MATERIAL FOR THIS TASK section start

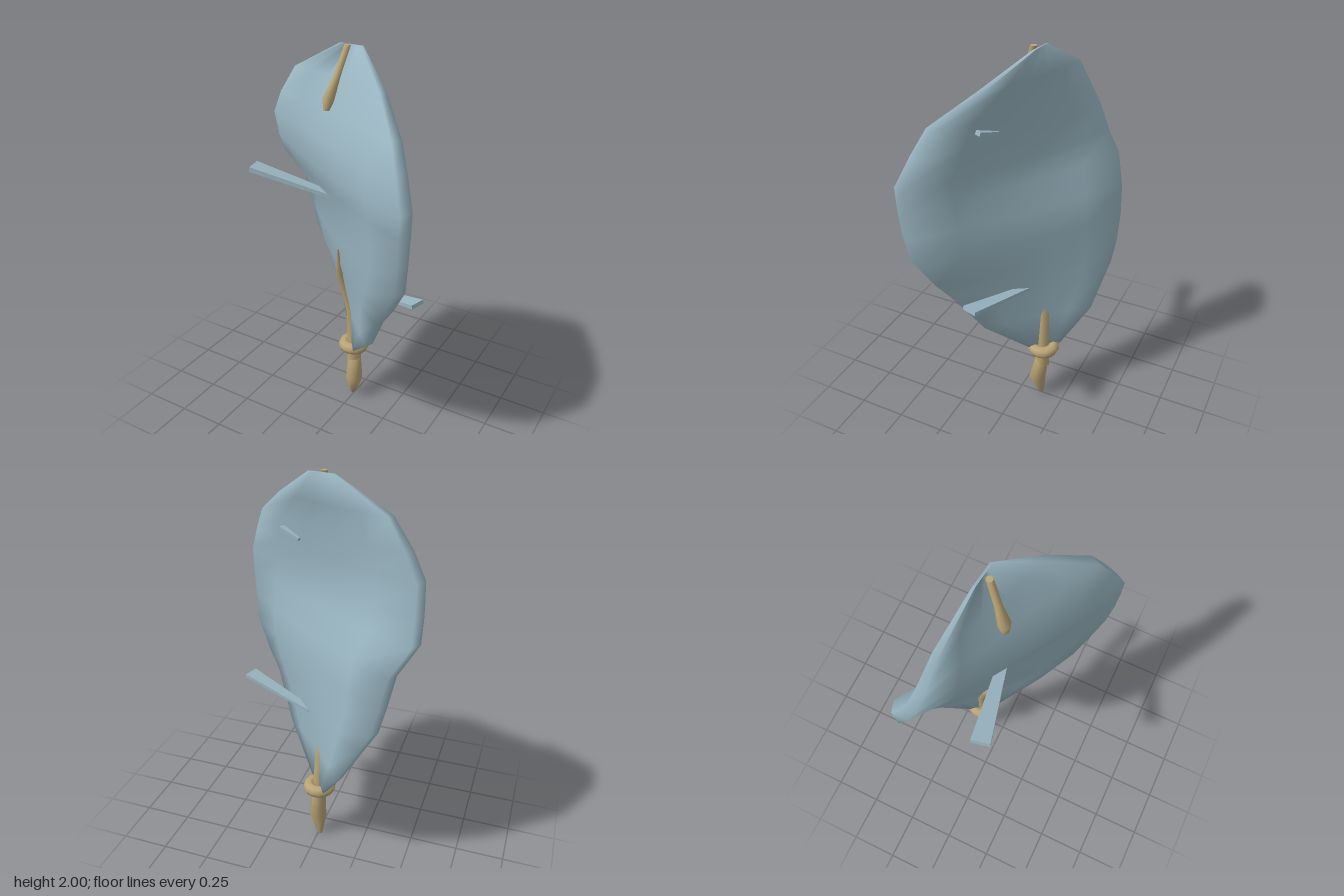
import * as THREE from 'three';
import { toCreasedNormals } from 'three/addons/utils/BufferGeometryUtils.js';

const leafBlue = new THREE.MeshStandardMaterial({ color: 0x9ab6c2 });
leafBlue.name = 'dusty blue';
const woodTan = new THREE.MeshStandardMaterial({ color: 0xbaa577 });
woodTan.name = 'wood tan';

// Skin a stack of closed rings (bottom to top) and cap both ends
function loft(rings, crease) {
  const n = rings[0].length, pos = [], idx = [];
  rings.forEach(r => r.forEach(p => pos.push(...p)));
  for (let i = 0; i < rings.length - 1; i++) {
    for (let j = 0; j < n; j++) {
      const k = (j + 1) % n;
      const a = i * n + j, b = i * n + k, c = b + n, d = a + n;
      idx.push(a, b, c, a, c, d);
    }
  }
  const top = (rings.length - 1) * n;
  for (let j = 1; j < n - 1; j++) {
    idx.push(0, j + 1, j);
    idx.push(top, top + j, top + j + 1);
  }
  const g = new THREE.BufferGeometry();
  g.setAttribute('position', new THREE.Float32BufferAttribute(pos, 3));
  g.setIndex(idx);
  return toCreasedNormals(g, crease);
}

// Round tapering limb through [x, y, z, radius] stations
function limb(stations, sides = 8) {
  return loft(stations.map(([x, y, z, r]) => Array.from({ length: sides }, (_, j) => {
    const a = (j / sides) * Math.PI * 2;
    return [x + Math.cos(a) * r, y, z - Math.sin(a) * r];
  })), 1.1);
}

// Broad twisted lens-shaped blade: two rim points per row, the half thickness
// at the rim, and how far the middle of the front and back stand off the chord
function bladeGeometry() {
  const rows = [ // y, leftX, leftZ, rightX, rightZ, rim, front, back
    [0.355, -0.065, -0.19, 0.045, -0.05, 0.016, 0.018, -0.016],
    [0.56, -0.18, -0.31, 0.22, 0.12, 0.02, 0.028, -0.008],
    [0.80, -0.305, -0.36, 0.335, 0.24, 0.024, 0.048, -0.048],
    [0.90, -0.36, -0.363, 0.40, 0.28, 0.027, 0.06, -0.055],
    [1.05, -0.395, -0.36, 0.478, 0.33, 0.03, 0.072, -0.058],
    [1.20, -0.425, -0.345, 0.495, 0.35, 0.03, 0.066, -0.06],
    [1.34, -0.51, -0.287, 0.503, 0.357, 0.031, 0.062, -0.062],
    [1.45, -0.505, -0.23, 0.506, 0.358, 0.031, 0.07, -0.066],
    [1.59, -0.493, -0.18, 0.45, 0.30, 0.03, 0.045, -0.08],
    [1.71, -0.43, -0.15, 0.395, 0.245, 0.026, 0.018, -0.078],
    [1.85, -0.335, -0.13, 0.24, 0.08, 0.018, 0.008, -0.045],
    [1.995, -0.07, -0.09, 0.05, -0.075, 0.006, 0.006, -0.006],
  ];
  const columns = [-1, -0.6, -0.2, 0.2, 0.6, 1];
  const rings = rows.map(([y, lx, lz, rx, rz, rim, front, back]) => {
    const point = (u, edge, middle) => {
      const off = THREE.MathUtils.lerp(edge, middle, 1 - Math.abs(u) ** 3);
      return [
        THREE.MathUtils.lerp(lx, rx, (u + 1) / 2) - 0.49 * off,
        y,
        THREE.MathUtils.lerp(lz, rz, (u + 1) / 2) + 0.87 * off,
      ];
    };
    const frontSide = columns.map(u => point(u, rim, front));
    const backSide = columns.map(u => point(u, -rim, back)).reverse();
    return [...frontSide, ...backSide];
  });
  return loft(rings, Math.PI);
}

// Flat leaflet that widens from its root to its tip
function leaflet(root, tip, rootWidth, tipWidth, thickness) {
  const a = new THREE.Vector3(...root), b = new THREE.Vector3(...tip);
  const along = b.clone().sub(a), length = along.length();
  along.normalize();
  const across = new THREE.Vector3().crossVectors(along, new THREE.Vector3(0, 1, 0)).normalize();
  const up = new THREE.Vector3().crossVectors(across, along);
  const g = new THREE.BoxGeometry(length, thickness, 1);
  const p = g.attributes.position;
  for (let i = 0; i < p.count; i++) {
    const atTip = p.getX(i) > 0;
    p.setZ(i, p.getZ(i) * (atTip ? tipWidth : rootWidth));
    if (!atTip) p.setY(i, p.getY(i) * 0.7);
  }
  g.applyMatrix4(new THREE.Matrix4().makeBasis(along, up, across)
    .setPosition(a.add(b).multiplyScalar(0.5)));
  g.computeVertexNormals();
  return g;
}

export function createModel() {
  const model = new THREE.Group();
  model.name = 'leafFan';
  const add = (name, geometry, material) => {
    const mesh = new THREE.Mesh(geometry, material);
    mesh.name = name;
    model.add(mesh);
    return mesh;
  };

  add('blade', bladeGeometry(), leafBlue);

  // Small leaflets poking out of the blade
  add('rightLeaflet', leaflet([-0.04, 1.284, 0.022], [-0.46, 1.385, 0.112], 0.045, 0.09, 0.026), leafBlue);
  add('leftLeaflet', leaflet([0.06, 0.759, -0.057], [0.447, 0.843, 0.062], 0.035, 0.08, 0.02), leafBlue);
  add('backLeaflet', leaflet([0.145, 1.635, 0.047], [0.25, 1.668, 0.095], 0.02, 0.045, 0.02), leafBlue);

  // Stem running up through the blade to a fine point
  add('stem', limb([
    [-0.005, 0.22, -0.122, 0.041],
    [-0.01, 0.36, -0.122, 0.036],
    [-0.02, 0.56, -0.118, 0.032],
    [-0.035, 0.70, -0.088, 0.031],
    [-0.045, 0.80, -0.055, 0.03],
    [-0.04, 0.88, -0.022, 0.018],
    [-0.025, 1.0, 0.022, 0.003],
  ]), woodTan);

  // Pointed handle end
  add('handle', limb([
    [-0.01, 0, -0.12, 0.01],
    [-0.008, 0.015, -0.118, 0.018],
    [0.007, 0.125, -0.1, 0.048],
    [-0.004, 0.25, -0.12, 0.038],
  ]), woodTan);

  // Collar around the foot of the blade
  const collar = add('collar', new THREE.TorusGeometry(0.054, 0.032, 8, 14), woodTan);
  collar.rotation.x = Math.PI / 2;
  collar.position.set(-0.01, 0.336, -0.125);

  // Twig at the tip of the blade
  add('tipTwig', limb([
    [-0.065, 1.715, 0.04, 0.02],
    [-0.06, 1.77, 0.035, 0.03],
    [-0.04, 1.86, 0.0, 0.018],
    [-0.012, 1.998, -0.05, 0.016],
  ]), woodTan);

  return model;
}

MATERIAL FOR THIS TASK section end

▶ [EXERCISE] All lines above that include the word "along" must be copied into the answer.

▶ [WRITTEN SOLUTION]
  const along = b.clone().sub(a), length = along.length();
  along.normalize();
  const across = new THREE.Vector3().crossVectors(along, new THREE.Vector3(0, 1, 0)).normalize();
  const up = new THREE.Vector3().crossVectors(across, along);
  g.applyMatrix4(new THREE.Matrix4().makeBasis(along, up, across)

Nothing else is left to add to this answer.